Personally, I don't think I'll be jumping into the Bedrock 4 pool all that soon. I have it on all of my servers, but this morning was my first encounter with using it.
It was not auspicious.
It was a call to }bedrock.cube.viewandsubsets.create, with pLogOutput set to 1.
Yeah, all good, hunky dory, no issues here, nosiree!
Well, aside from the fact that no view was created. And no subsets were created. And no errors were recorded.
Aside from that
, everything worked great, just as reported.
(And yes, I DID
have the pTemp argument set to 0 because regardless of other opinions on the matter I do NOT
, at this point, want views and subsets to be temporary by default.)
So I looked into the actual code for the process.
Oh. My. Fricking. God.
It's not that I can't understand it, it's that I can spend a couple of hours figuring out what it's doing OR I can try to get this last minute work that was thrown at me on a Sunday morning done and out of the way.
But it's not the enhanced complexity of the code that I have an issue with. It's this:
"No more pDebug. When bedrock was first released some 10 years ago the built in logging modes (0 no logging, 1 log actions, 2 log actions which would have been performed but don't do them) was one of the great features of the library. There was no alternative in TurboIntegrator other than to write text files for debugging purposes. But times have changed, with support in TM1's Rest API for debugging and TM1 IDEs like Arc for TM1 supporting step-through debugging there is simply no need for this anymore in the library, hence pDebug is no more."
Mmm. Times have changed. Quite.
You can faff around with the API to do debugging, unless you have some kind of commercial IDE to do it in.
Of course I could write my own REST-based IDE which could do this as well, and have already started dabbling in this, but finishing it by lunch time would seem a tad optimistic.
So the relatively easy way... is log files. Log files which allow you to capture the state of as many or as few variables as you need and see what the values are as the process runs. Log files which will work for non-programmer types who can write TIs but get brain freeze on things like API calls. Log files which will still work into 9.5.2 and 10.2.2.
Which Bedrock 4 does not have. If what it sees
to be an error occurs, it may record it in the server log but when it fails
to see an error, for whatever reason, then you have no idea what happened, or why. You just know that you didn't get the outcome that you were after.
My solution? I called the equivalent Bedrock 3 process instead.
Hey lookie, I got a view. With correctly defined subsets.

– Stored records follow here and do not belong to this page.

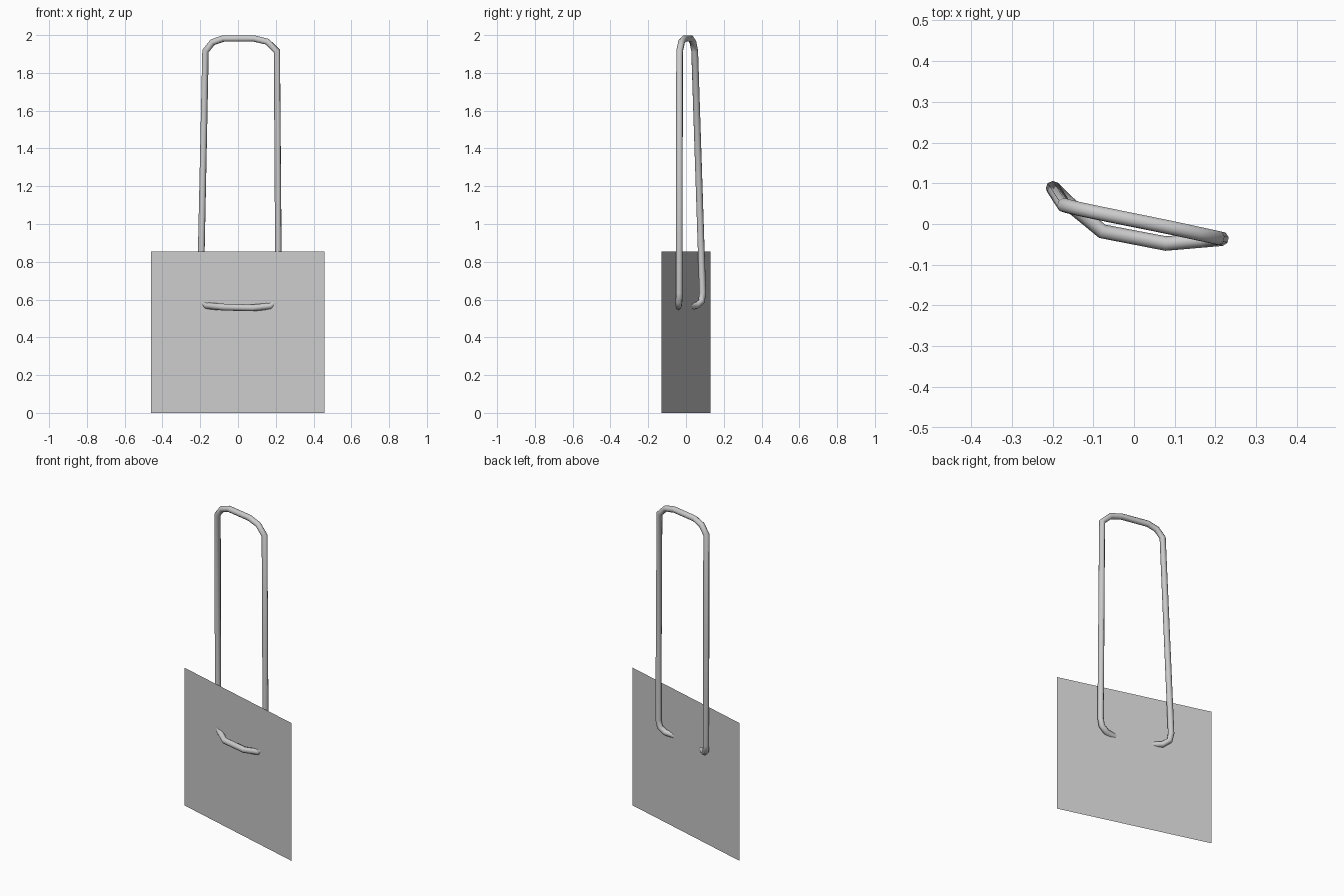
import bpy
import math

if "Cube" in bpy.data.objects:
    bpy.data.objects.remove(bpy.data.objects["Cube"])

# One shared grey
grey = bpy.data.materials.new("light_grey")
grey.diffuse_color = (0.6, 0.6, 0.6, 1)
grey.use_nodes = True
grey.node_tree.nodes["Principled BSDF"].inputs["Base Color"].default_value = grey.diffuse_color

# Flat upright panel, turned slightly about z
mesh = bpy.data.meshes.new("panel")
mesh.from_pydata([(-0.46, 0.13, 0), (0.458, -0.13, 0),
                  (0.458, -0.13, 0.855), (-0.46, 0.13, 0.855)], [], [(0, 1, 2, 3)])
panel = bpy.data.objects.new("panel", mesh)
bpy.context.collection.objects.link(panel)
mesh.materials.append(grey)

# Closed wire loop: under bar pierces the panel, legs rise to a bent top
path = [
    (-0.078, -0.018, 0.560), (0.078, -0.048, 0.556),      # bar in front of panel
    (0.170, -0.040, 0.565), (0.205, -0.037, 0.590), (0.215, -0.036, 0.635),
    (0.206, -0.034, 1.915),                               # right leg
    (0.155, -0.023, 1.965), (0.085, -0.008, 1.982),       # top bend
    (-0.078, 0.025, 1.982), (-0.135, 0.037, 1.962), (-0.172, 0.046, 1.915),
    (-0.199, 0.088, 0.635),                               # left leg
    (-0.193, 0.082, 0.590), (-0.165, 0.054, 0.567),
]
curve = bpy.data.curves.new("wire_loop", "CURVE")
curve.dimensions = "3D"
curve.bevel_depth = 0.018
curve.bevel_resolution = 2
spline = curve.splines.new("POLY")
spline.points.add(len(path) - 1)
for point, co in zip(spline.points, path):
    point.co = (*co, 1)
spline.use_cyclic_u = True
loop = bpy.data.objects.new("wire_loop", curve)
bpy.context.collection.objects.link(loop)
curve.materials.append(grey)

# Solid mesh with smooth sides
bpy.context.view_layer.objects.active = loop
loop.select_set(True)
bpy.ops.object.convert(target="MESH")
bpy.ops.object.shade_smooth_by_angle(angle=math.radians(50))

Obviously I may need to revisit this if we start doing alternative hierarchies, which obviously aren't supported in Bedrock 3. However if Bedrock 4 fails straight out of the gate with doing something as basic as creating a view, with me needing to dig into the code line by line to figure out why, I'm in no rush to adopt it.